Smith receives grant for Caribbean snake research - Top

Dr. Brian Smith, assistant professor of biology at BHSU, was recently awarded a grant from the Cleveland Zoo to continue his research of the endangered Antiguan Racer snake.

Smith became involved in the study in 1999 after learning that Antiguan and British nationals were looking for more researchers to join the project. He and a BH undergraduate student spent nearly two months last summer surveying the lizard population of several of the islands. Lizards are the Antiguan Racer’s primary food source.

According to a report by Smith, "a stable population of animals is considered to consist of at least 500 individuals."

 There are currently only about 80 snakes in existence. A plan has been developed to re-introduce snakes to a variety of small islands off the shore of Antigua.

Smith has returned to the island this summer with a BHSU student to continue his research. The grant from the zoo was in the amount of $2,625.

BHSU is a partner in a six-member international consortium working to save the Antiguan Racer.

 

Aaron Nida named Jackets defensive coordinator - Top

A familiar face will be on the sidelines at Lyle Hare Stadium this fall as Aaron Nida returns to Black Hills State University as defensive coordinator for the Yellow Jacket football team.

Nida, a 1992 honorable mention All-American defensive back at BHSU, served as an assistant coach under BHSU head coaches Ed Neibauer and Russ Martin. This past year, he was defensive coordinator and assistant head coach at Sturgis Brown High School. He also coached ninth grade volleyball and was an assistant varsity track coach for the Scoopers. This spring, he was coach for the Dakota Bowl 2000 all-star game.

Athletic Director Dave Little said, "We’re excited to have Aaron back with us as a coach and instructor. He knows our system as a former player, assistant coach and Young Center building operations and equipment manager. With his background and experience, he’ll be a valuable asset to the athletic and instructional program at the university."

Nida finished his collegiate football career at BHSU in 1992 as a standout defensive back, earning all-conference, all-district, and honorable mention All-American honors. He also was a three-time SDIC championship pole-vaulter for the Jacket track team.

The Glenrock, Wyoming, native served as president of the Student Ambassador’s organization, was secretary of the Athletics Club, member of the Fellowship of Christian Athletes, and was voted Outstanding Male Student at BHSU in 1993.

Nida will be working under head coach Bob Majeski. Majeski was appointed head coach after Russ Martin resigned last March to accept a coaching position at Southeast Missouri State at Cape Girardeau. Nida fills the defensive position vacated by Majeski.

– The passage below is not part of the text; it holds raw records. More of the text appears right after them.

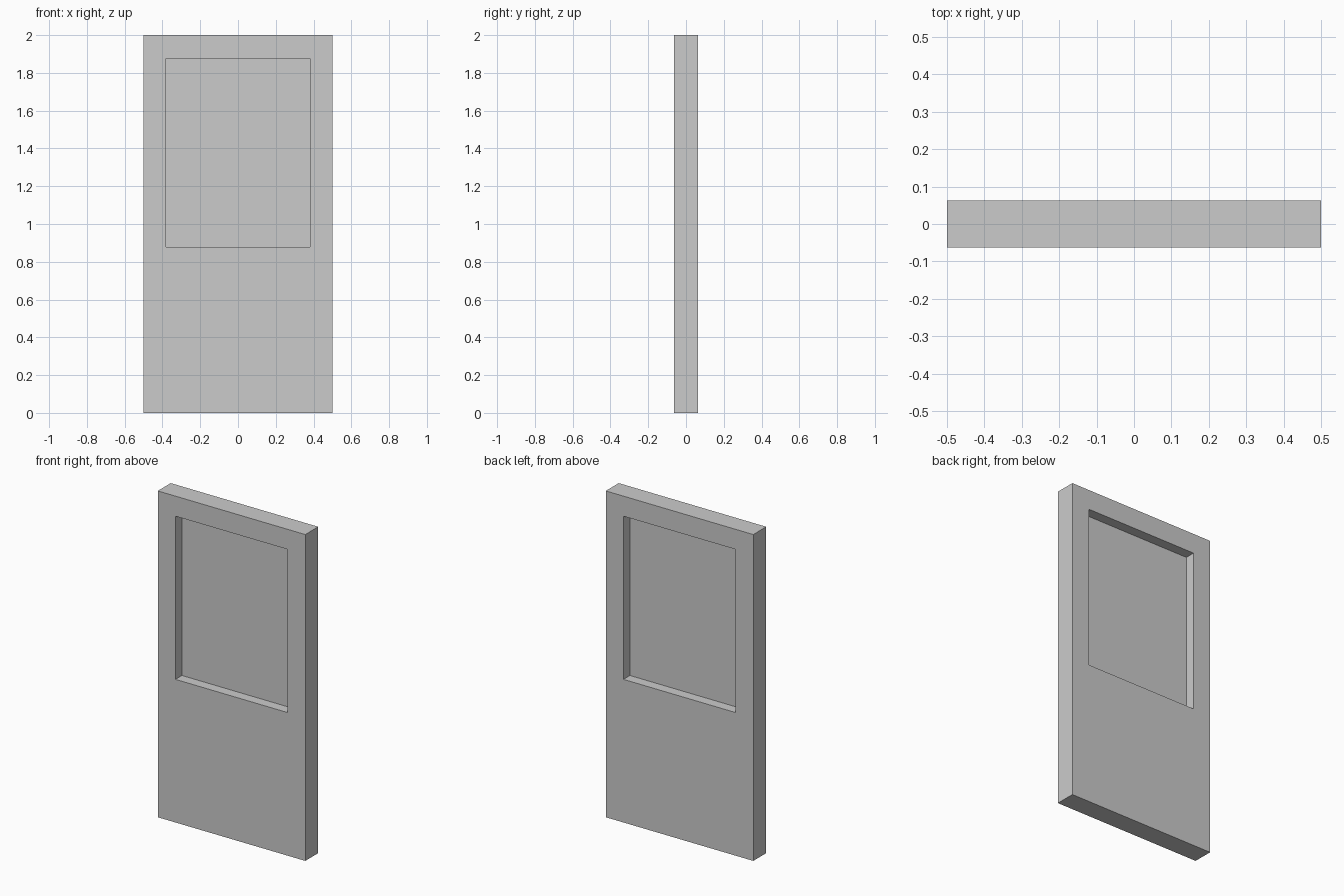
import bpy
import bmesh

if "Cube" in bpy.data.objects:
    bpy.data.objects.remove(bpy.data.objects["Cube"])

HALF_DEPTH = 0.0625
OUTER = (-0.5, 0.5, 0.0, 2.0)          # x min, x max, z min, z max
OPENING = (-0.38, 0.38, 0.877, 1.877)


def add_object(name, bm):
    bmesh.ops.recalc_face_normals(bm, faces=bm.faces[:])
    mesh = bpy.data.meshes.new(name)
    bm.to_mesh(mesh)
    bm.free()
    obj = bpy.data.objects.new(name, mesh)
    bpy.context.collection.objects.link(obj)
    return obj


def rect_loop(bm, rect, y):
    x0, x1, z0, z1 = rect
    return [bm.verts.new((x, y, z))
            for x, z in ((x0, z0), (x1, z0), (x1, z1), (x0, z1))]


# Door slab: four rectangular loops bridged into a ring around the opening
bm = bmesh.new()
loops = [rect_loop(bm, rect, y) for rect, y in (
    (OUTER, -HALF_DEPTH), (OPENING, -HALF_DEPTH),
    (OPENING, HALF_DEPTH), (OUTER, HALF_DEPTH))]
for i, a in enumerate(loops):
    b = loops[(i + 1) % 4]
    for k in range(4):
        n = (k + 1) % 4
        bm.faces.new((a[k], a[n], b[n], b[k]))
add_object("door_slab", bm)

# Window pane: single sheet at mid-depth, recessed equally on both sides
bm = bmesh.new()
bm.faces.new(rect_loop(bm, OPENING, 0.0))
add_object("window_pane", bm)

Coach Majeski said, " We’re pleased to have Aaron back on campus in the football program. It’s great to get an alumnus back who knows the structure of things and understands the way we want things done. He’s very loyal to the program and that’s huge."

The Yellow Jackets begin practice Aug. 15 and open the season Sept. 2 at Dakota Wesleyan University in Mitchell.

 

Teaching with Technology wraps-up second session - Top

TTL photo.jpg (117717 bytes) Members of the second TTL summer session took a break from the labors to pose for a photo to send to Gov. Janklow  in appreciation for his support of computer education in the schools. Nearly 400 teachers took part in the two sessions at Black Hills State this summer.

Grants opportunities announced - Top

These are the program materials received July 13-July 19, 2000 in the Grants Office, 220 Woodburn. For copies of the information, contact our office at 642-6627 or e-mail requests to us at grants@mystic.bhsu.edu. Fellowship information will also be posted on the Student Union bulletin board near the information desk.
  • NSF. Conferences, International Travel, Workshops and Special Years in the Mathematical Sciences. NSF 00-109.
  •  Literacy. Grants Program. Due September 8.